November is Adoption Awareness Month
Talking to Your Child About Adoption
For many adoptive families, it’s a looming, difficult decision: when and how should you talk to your child about adoption? Telling your child his or her adoption story might seem like a giant obstacle to be tackled, but in reality, it should be something discussed openly and honestly from the beginning.
Weaving the topic of adoption into everyday conversation can help create a positive image of adoption, improve your child’s confidence and sense of identity, and build trust between you and your child.
Most experts agree that it is important to tell your child that he or she was adopted, and it is highly recommended that children are told about adoption early on. Adopted children that were studied, regardless of the level of openness in their adoption, were curious about their birth families. If your child senses that you are uncomfortable talking about adoption or answering their questions about their birth family, they might feel isolated or guilty for having questions. Talking openly with your child is the best way to show them that adoption is normal and that they can always trust you and come to you with questions.
Every child develops at his or her own pace, and each may process and react to adoption information differently. The following are some rough guidelines to help you talk about adoption with your child through the years:
- Infancy and Preschool- Use adoption terms as you talk to your infant or toddler to begin building a positive association with adoption language.

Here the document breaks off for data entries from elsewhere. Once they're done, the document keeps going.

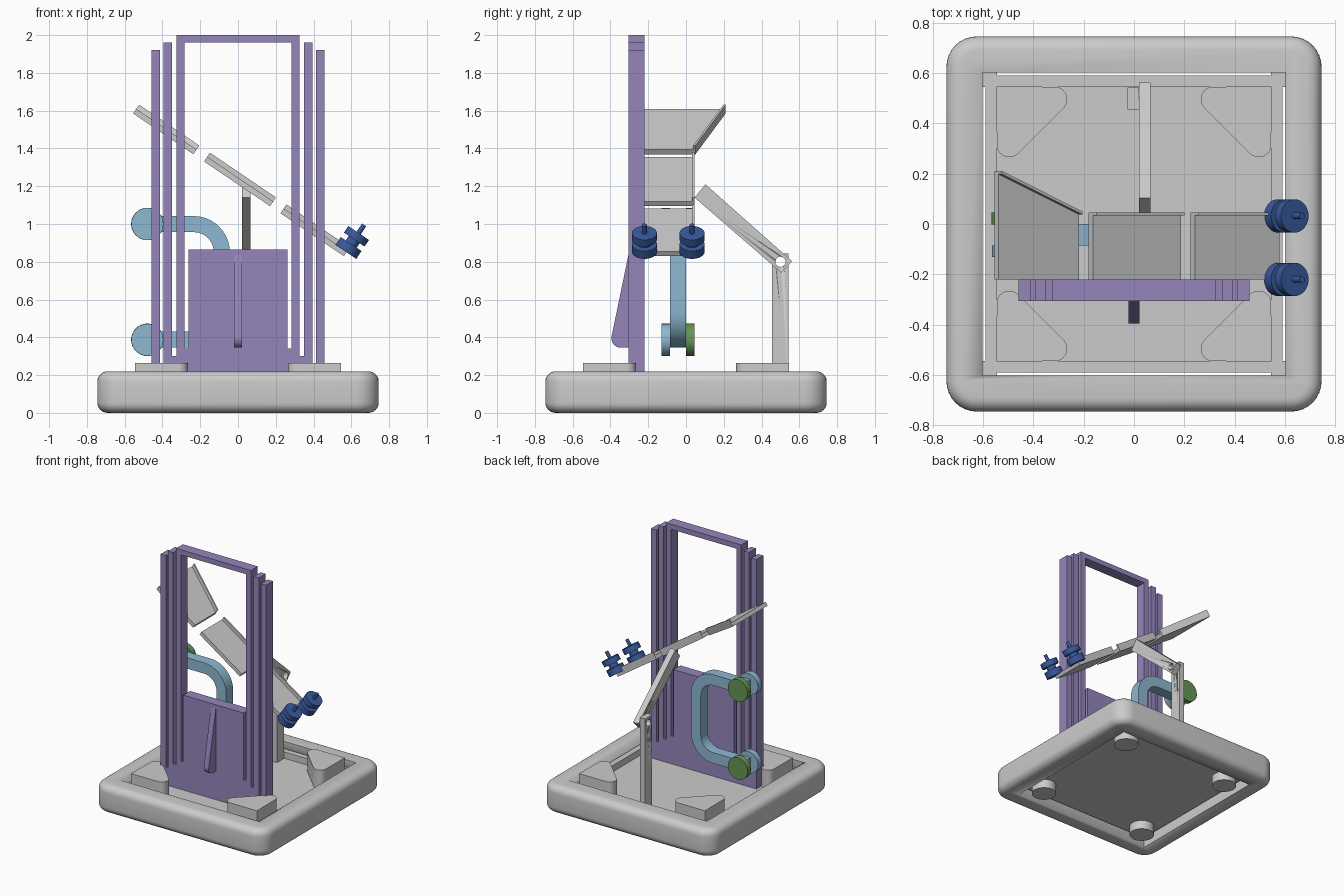
import bpy, bmesh
from math import sin, cos, pi, radians
from mathutils import Matrix, Vector

if "Cube" in bpy.data.objects:
    bpy.data.objects.remove(bpy.data.objects["Cube"])


def material(name, rgb):
    m = bpy.data.materials.new(name)
    m.diffuse_color = (*rgb, 1)
    m.use_nodes = True
    m.node_tree.nodes["Principled BSDF"].inputs["Base Color"].default_value = m.diffuse_color
    return m


PURPLE = material("purple", (0.30, 0.24, 0.50))
SKY = material("sky_blue", (0.27, 0.48, 0.64))
GREEN = material("green", (0.13, 0.30, 0.09))
NAVY = material("navy", (0.04, 0.10, 0.33))


def finish(name, bm, mat=None, matrix=None, smooth=True):
    if matrix:
        bmesh.ops.transform(bm, matrix=matrix, verts=bm.verts)
    me = bpy.data.meshes.new(name)
    bm.to_mesh(me)
    bm.free()
    ob = bpy.data.objects.new(name, me)
    bpy.context.collection.objects.link(ob)
    if mat:
        me.materials.append(mat)
    if smooth:
        bpy.ops.object.select_all(action='DESELECT')
        ob.select_set(True)
        bpy.context.view_layer.objects.active = ob
        bpy.ops.object.shade_smooth_by_angle(angle=radians(32))
    return ob


def prism(name, pts, axis, a, b, mat=None, matrix=None, half=False):
    """Extrude a 2D outline along an axis from a to b; half leaves x=0 open."""
    place = {'x': lambda p, t: (t, p[0], p[1]),
             'y': lambda p, t: (p[0], t, p[1]),
             'z': lambda p, t: (p[0], p[1], t)}[axis]
    bm = bmesh.new()
    lo = [bm.verts.new(place(p, a)) for p in pts]
    hi = [bm.verts.new(place(p, b)) for p in pts]
    bm.faces.new(lo)
    bm.faces.new(hi[::-1])
    n = len(pts)
    for i in range(n):
        j = (i + 1) % n
        if half and pts[i][0] == 0 and pts[j][0] == 0:
            continue
        bm.faces.new((lo[i], hi[i], hi[j], lo[j]))
    bmesh.ops.recalc_face_normals(bm, faces=bm.faces)
    return finish(name, bm, mat, matrix)


def box(name, x, y, z, mat=None, matrix=None):
    return prism(name, [(x[0], y[0]), (x[1], y[0]), (x[1], y[1]), (x[0], y[1])],
                 'z', z[0], z[1], mat, matrix)


def cylinder(name, p, direction, r, depth, mat=None, seg=32):
    bm = bmesh.new()
    bmesh.ops.create_cone(bm, cap_ends=True, segments=seg, radius1=r, radius2=r, depth=depth)
    q = Vector(direction).to_track_quat('Z', 'Y').to_matrix().to_4x4()
    return finish(name, bm, mat, Matrix.Translation(p) @ q)


def arc(cx, cy, r, a0, a1, n=10):
    return [(cx + r * cos(radians(a0 + (a1 - a0) * i / n)),
             cy + r * sin(radians(a0 + (a1 - a0) * i / n))) for i in range(n + 1)]


def cut(ob, cutter):
    m = ob.modifiers.new("cut", 'BOOLEAN')
    m.operation, m.object, m.solver = 'DIFFERENCE', cutter, 'EXACT'
    cutter.hide_render = True
    cutter.hide_viewport = True


# Rounded base frame with square opening
bm = bmesh.new()
bmesh.ops.create_cube(bm, size=1, matrix=Matrix.Translation((0, 0, 0.11))
                      @ Matrix.Diagonal((1.49, 1.49, 0.22, 1)))
bmesh.ops.bevel(bm, geom=[e for e in bm.edges if abs(e.verts[0].co.z - e.verts[1].co.z) > 0.1],
                offset=0.12, segments=8, profile=0.5, affect='EDGES')
bmesh.ops.bevel(bm, geom=[e for e in bm.edges if abs(e.verts[0].co.z - e.verts[1].co.z) < 0.01],
                offset=0.055, segments=6, profile=0.5, affect='EDGES')
base = finish("base_frame", bm)
cut(base, box("base_opening_cutter", (-0.602, 0.602), (-0.602, 0.602), (-0.1, 0.4)))

# Sunken floor, its rails, corner ties, pads and feet
box("floor_plate", (-0.56, 0.56), (-0.56, 0.56), (0.07, 0.12))
pad = ([(0.546, 0.546)] + arc(0.495, 0.315, 0.05, 0, -135)
       + arc(0.315, 0.495, 0.05, -135, -270))
for k in range(4):
    R = Matrix.Rotation(k * pi / 2, 4, 'Z')
    box("floor_rail", (0.545, 0.59), (-0.545, 0.545), (0.07, 0.17), None, R)
    box("corner_tie", (0.545, 0.606), (0.545, 0.606), (0.07, 0.17), None, R)
    prism("corner_pad", pad, 'z', 0.11, 0.265, None, R)
    cylinder("foot", R @ Vector((0.47, 0.47, 0.04)), (0, 0, 1), 0.09, 0.08)

# Nested upright frame with solid lower panel
outline = [(0, 0.12), (0.458, 0.12), (0.458, 1.92), (0.412, 1.92), (0.412, 0.26), (0.394, 0.26),
           (0.394, 1.96), (0.35, 1.96), (0.35, 0.30), (0.325, 0.30), (0.325, 2.0), (0, 2.0),
           (0, 1.96), (0.283, 1.96), (0.283, 0.34), (0.262, 0.34), (0.262, 0.865), (0, 0.865)]
upright = prism("upright_frame", outline, 'y', -0.305, -0.22, PURPLE, half=True)
upright.modifiers.new("mirror", 'MIRROR')
fin = [(-0.30, 0.345), (-0.30, 0.86)] + arc(-0.345, 0.395, 0.05, 170, 270)
prism("panel_fin", fin, 'x', -0.021, 0.021, PURPLE)

# Three sloped trays with a back lip, built flat then tilted
tilt = Matrix.Translation((-0.555, 0, 1.585)) @ Matrix.Rotation(radians(34.1), 4, 'Y')
for u0, u1, back0, back1 in ((0, 0.385, 0.21, 0.05), (0.453, 0.875, 0.045, 0.045),
                             (0.942, 1.347, 0.045, 0.045)):
    prism("tray", [(u0, -0.22), (u1, -0.22), (u1, back1), (u0, back0)], 'z', 0, 0.03, None, tilt)
    prism("tray_lip", [(u0, back0 - 0.012), (u1, back1 - 0.012), (u1, back1), (u0, back0)],
          'z', 0.028, 0.056, None, tilt)

# Grooved knobs at the low end
axis = Vector((sin(radians(34.1)), 0, cos(radians(34.1))))
for y in (-0.22, 0.032):
    p = Vector((0.585, y, 0.873))
    for part, t, r, d in (("lower_disc", 0, 0.066, 0.05), ("core", 0.045, 0.035, 0.06),
                          ("upper_disc", 0.075, 0.066, 0.042), ("stem", 0.12, 0.013, 0.055)):
        cylinder("knob_" + part, p + axis * t, axis, r, d, NAVY)

# Rear post and angled arm sharing a pin hole
hole = cylinder("pin_hole_cutter", (0.02, 0.5, 0.80), (1, 0, 0), 0.027, 0.3)
cut(box("rear_post", (-0.025, 0.02), (0.455, 0.542), (0.11, 0.845)), hole)
cut(prism("rear_arm", [(0.045, 1.14), (0.103, 1.21), (0.562, 0.803), (0.504, 0.742)],
          'x', 0.02, 0.065), hole)

# C-shaped square tube
tube = ([(-0.5, 1.042)] + arc(-0.235, 0.85, 0.192, 90, 0) + arc(-0.235, 0.537, 0.192, 0, -90)
        + [(-0.5, 0.345), (-0.5, 0.43)] + arc(-0.235, 0.537, 0.107, -90, 0)
        + arc(-0.235, 0.85, 0.107, 0, 90) + [(-0.5, 0.957)])
prism("c_tube", tube, 'y', -0.085, 0, SKY)

# End discs on both sides of the tube
for z in (1.0, 0.387):
    cylinder("front_disc", (-0.48, -0.108, z), (0, 1, 0), 0.085, 0.046, SKY)
    cylinder("back_disc", (-0.48, 0.022, z), (0, 1, 0), 0.086, 0.046, GREEN)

- School-aged Children- This should also be when you start giving your child more details about his or her adoption story. Gauge your child’s reactions and determine what he or she can handle and process, but keep in mind that this is often when children are most resilient and best able to digest difficult truths.
- Adolescents- When your child is ready, you should begin to share more details about the adoption, as well as any documents relating to the adoption. Adolescents and sometimes especially adopted teenagers tend to be focused on identity. During this stage, your child will likely begin to wonder who he or she truly is, and how adoption has played a role in developing their identity.

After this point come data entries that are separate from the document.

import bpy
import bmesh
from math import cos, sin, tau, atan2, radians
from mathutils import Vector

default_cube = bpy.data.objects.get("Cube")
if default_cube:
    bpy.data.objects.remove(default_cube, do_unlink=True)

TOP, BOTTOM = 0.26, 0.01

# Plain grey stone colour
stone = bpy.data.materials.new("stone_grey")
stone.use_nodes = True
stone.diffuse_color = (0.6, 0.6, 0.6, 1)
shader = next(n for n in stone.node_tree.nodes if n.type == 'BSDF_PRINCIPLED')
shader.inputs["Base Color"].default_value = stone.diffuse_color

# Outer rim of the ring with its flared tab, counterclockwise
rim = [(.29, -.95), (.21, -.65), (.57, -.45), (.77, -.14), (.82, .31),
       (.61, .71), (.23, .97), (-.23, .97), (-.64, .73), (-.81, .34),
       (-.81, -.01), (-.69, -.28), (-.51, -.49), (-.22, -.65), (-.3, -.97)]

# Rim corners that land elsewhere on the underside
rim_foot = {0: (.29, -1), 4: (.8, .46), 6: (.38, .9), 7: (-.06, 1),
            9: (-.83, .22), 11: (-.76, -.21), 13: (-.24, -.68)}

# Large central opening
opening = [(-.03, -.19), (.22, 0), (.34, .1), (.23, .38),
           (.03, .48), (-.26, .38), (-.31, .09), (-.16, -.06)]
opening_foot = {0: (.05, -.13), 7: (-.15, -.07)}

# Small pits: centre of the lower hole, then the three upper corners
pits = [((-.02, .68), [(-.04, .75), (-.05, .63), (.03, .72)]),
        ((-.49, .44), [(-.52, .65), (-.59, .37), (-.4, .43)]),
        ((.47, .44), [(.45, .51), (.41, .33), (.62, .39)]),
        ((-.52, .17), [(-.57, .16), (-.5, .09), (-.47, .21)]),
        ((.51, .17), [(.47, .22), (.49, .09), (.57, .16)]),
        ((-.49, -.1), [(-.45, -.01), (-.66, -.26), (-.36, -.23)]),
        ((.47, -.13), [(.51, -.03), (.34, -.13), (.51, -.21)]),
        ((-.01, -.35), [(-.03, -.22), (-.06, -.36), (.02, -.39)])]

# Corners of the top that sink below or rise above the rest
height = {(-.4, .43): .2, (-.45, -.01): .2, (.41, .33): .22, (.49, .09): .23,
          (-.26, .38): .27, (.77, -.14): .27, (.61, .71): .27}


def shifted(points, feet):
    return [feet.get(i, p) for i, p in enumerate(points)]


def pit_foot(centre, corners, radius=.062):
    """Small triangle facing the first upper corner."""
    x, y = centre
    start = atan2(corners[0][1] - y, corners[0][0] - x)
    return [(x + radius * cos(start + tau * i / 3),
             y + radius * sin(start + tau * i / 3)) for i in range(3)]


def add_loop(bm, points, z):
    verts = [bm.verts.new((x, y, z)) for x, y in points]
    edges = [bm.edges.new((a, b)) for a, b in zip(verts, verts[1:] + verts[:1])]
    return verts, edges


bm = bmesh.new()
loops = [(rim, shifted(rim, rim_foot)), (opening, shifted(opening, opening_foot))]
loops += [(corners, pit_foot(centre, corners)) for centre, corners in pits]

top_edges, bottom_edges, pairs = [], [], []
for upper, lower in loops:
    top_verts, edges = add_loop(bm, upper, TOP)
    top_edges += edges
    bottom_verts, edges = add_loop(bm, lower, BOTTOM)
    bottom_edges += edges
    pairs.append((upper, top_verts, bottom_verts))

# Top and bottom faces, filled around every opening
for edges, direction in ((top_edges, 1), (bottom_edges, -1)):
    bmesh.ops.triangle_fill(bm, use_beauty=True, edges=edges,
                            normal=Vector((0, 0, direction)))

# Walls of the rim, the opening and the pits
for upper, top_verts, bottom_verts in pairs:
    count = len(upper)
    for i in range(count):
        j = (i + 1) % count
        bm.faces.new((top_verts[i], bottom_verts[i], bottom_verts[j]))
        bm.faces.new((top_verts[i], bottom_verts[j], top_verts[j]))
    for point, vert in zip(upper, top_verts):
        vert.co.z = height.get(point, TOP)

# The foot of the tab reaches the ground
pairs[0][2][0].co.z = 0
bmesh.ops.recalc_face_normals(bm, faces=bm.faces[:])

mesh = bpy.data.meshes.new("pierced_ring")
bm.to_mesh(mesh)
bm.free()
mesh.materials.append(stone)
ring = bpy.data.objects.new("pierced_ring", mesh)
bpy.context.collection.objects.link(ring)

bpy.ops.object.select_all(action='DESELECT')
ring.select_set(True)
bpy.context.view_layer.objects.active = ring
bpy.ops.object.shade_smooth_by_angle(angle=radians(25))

Regardless of your child’s age, when talking about adoption, you should always be honest, positive and supportive of your child and his or her adoption story. Give your child plenty of opportunities to ask questions and bring up adoption on their own and remember that all children develop and mature at their own pace.

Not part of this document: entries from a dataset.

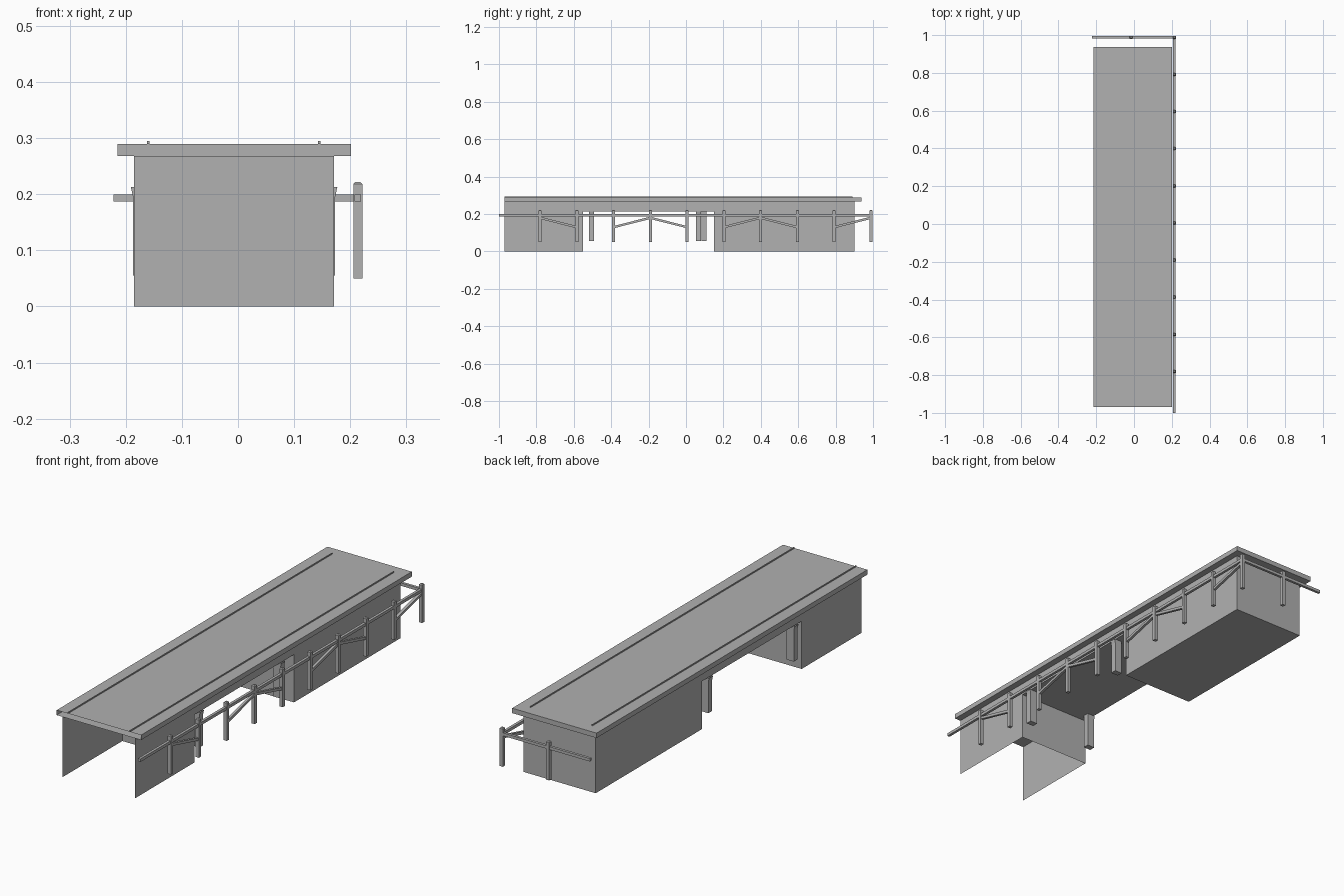
import bpy, bmesh
from mathutils import Vector, Matrix

if "Cube" in bpy.data.objects:
    bpy.data.objects.remove(bpy.data.objects["Cube"], do_unlink=True)

GREY = (0.44, 0.44, 0.44, 1)
grey = bpy.data.materials.new("plain_grey")
grey.use_nodes = True
grey.diffuse_color = GREY
grey.node_tree.nodes["Principled BSDF"].inputs["Base Color"].default_value = GREY


def finish(name, bm):
    mesh = bpy.data.meshes.new(name)
    bm.to_mesh(mesh)
    bm.free()
    mesh.materials.append(grey)
    obj = bpy.data.objects.new(name, mesh)
    bpy.context.collection.objects.link(obj)
    return obj


def box(name, x, y, z, open_sides=()):
    """Box from ranges; faces whose normal is in open_sides are left out."""
    bm = bmesh.new()
    bmesh.ops.create_cube(bm, size=1)
    bm.normal_update()
    drop = [f for f in bm.faces if any(f.normal.dot(Vector(s)) > 0.9 for s in open_sides)]
    bmesh.ops.delete(bm, geom=drop, context='FACES')
    for v in bm.verts:
        v.co = Vector(r[0] if c < 0 else r[1] for c, r in zip(v.co, (x, y, z)))
    return finish(name, bm)


def beam(name, a, b, thick):
    """Square bar between two points."""
    a, b = Vector(a), Vector(b)
    d = b - a
    bm = bmesh.new()
    bmesh.ops.create_cube(bm, size=1)
    turn = d.to_track_quat('Z', 'Y').to_matrix().to_4x4()
    size = Matrix.Diagonal((thick, thick, d.length, 1))
    bm.transform(Matrix.Translation((a + b) / 2) @ turn @ size)
    return finish(name, bm)


def fence_post(name, x, y):
    """Square post with a chamfered top."""
    obj = box(name, (x - 0.008, x + 0.008), (y - 0.008, y + 0.008), (0.05, 0.222))
    bm = bmesh.new()
    bm.from_mesh(obj.data)
    top = [e for e in bm.edges if all(v.co.z > 0.2 for v in e.verts)]
    bmesh.ops.bevel(bm, geom=top, offset=0.004, segments=1, affect='EDGES')
    bm.to_mesh(obj.data)
    bm.free()


FRONT, DOWN, UP = (0, -1, 0), (0, 0, -1), (0, 0, 1)
WALL = (-0.185, 0.171)

# Deck and its supports
box("deck", (-0.215, 0.201), (-0.97, 0.937), (0.268, 0.29), [FRONT])
box("front_abutment", WALL, (-0.97, -0.55), (0, 0.268), [FRONT, DOWN, UP])
box("rear_abutment", WALL, (0.15, 0.9), (0, 0.268), [UP])
box("span_beam", WALL, (-0.55, 0.15), (0.213, 0.268), [UP])

# Thin kerb strips on the deck
for side, x in (("right", -0.16), ("left", 0.145)):
    box(side + "_kerb_strip", (x - 0.002, x + 0.002), (-0.97, 0.89), (0.29, 0.295))

# Pillars under the span, each flaring outward at the top
for side, edge, s, rear_y in (("right", -0.187, -1, 0.096), ("left", 0.173, 1, 0.066)):
    for place, y in (("front", -0.506), ("rear", rear_y)):
        xs = sorted((edge, edge - s * 0.036))
        ys = (y - 0.0135, y + 0.0135)
        box(f"{place}_{side}_pillar", xs, ys, (0.055, 0.2))
        cap = box(f"{place}_{side}_pillar_cap", xs, ys, (0.195, 0.213), [UP])
        for v in cap.data.vertices:
            if v.co.z > 0.2 and abs(v.co.x - edge) < 0.001:
                v.co.x += s * 0.004

# Railing along the left side and across the rear
RX, RY, STEP = 0.2135, 0.988, 0.1965
ys = [RY - STEP * i for i in range(10)]
for i, y in enumerate(ys):
    fence_post(f"railing_post_{i + 1}", RX, y)
fence_post("rear_railing_post", -0.015, RY)
box("side_rail", (RX - 0.006, RX + 0.006), (-1.0, 0.994), (0.187, 0.2))
box("rear_rail", (-0.222, RX), (RY - 0.006, RY + 0.006), (0.187, 0.2))

# Diagonal braces falling from every third post to its neighbours
for i in range(0, 10, 3):
    for j in (i - 1, i + 1):
        if 0 <= j < 10:
            beam(f"brace_{i + 1}_{j + 1}", (RX, ys[i], 0.18), (RX, ys[j], 0.13), 0.012)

If you need help talking to your child about adoption, consider consulting a counselor or therapist for suggestions and support. Adoption is a lifelong journey, and it should be a lifelong topic of conversation as well. Instead of waiting until your child brings it up or until you think they are old enough to fully understand adoption, introduce the concept little by little and build upon your child’s knowledge as their understanding of adoption develops.
For more information about talking to your child about adoption, visit here.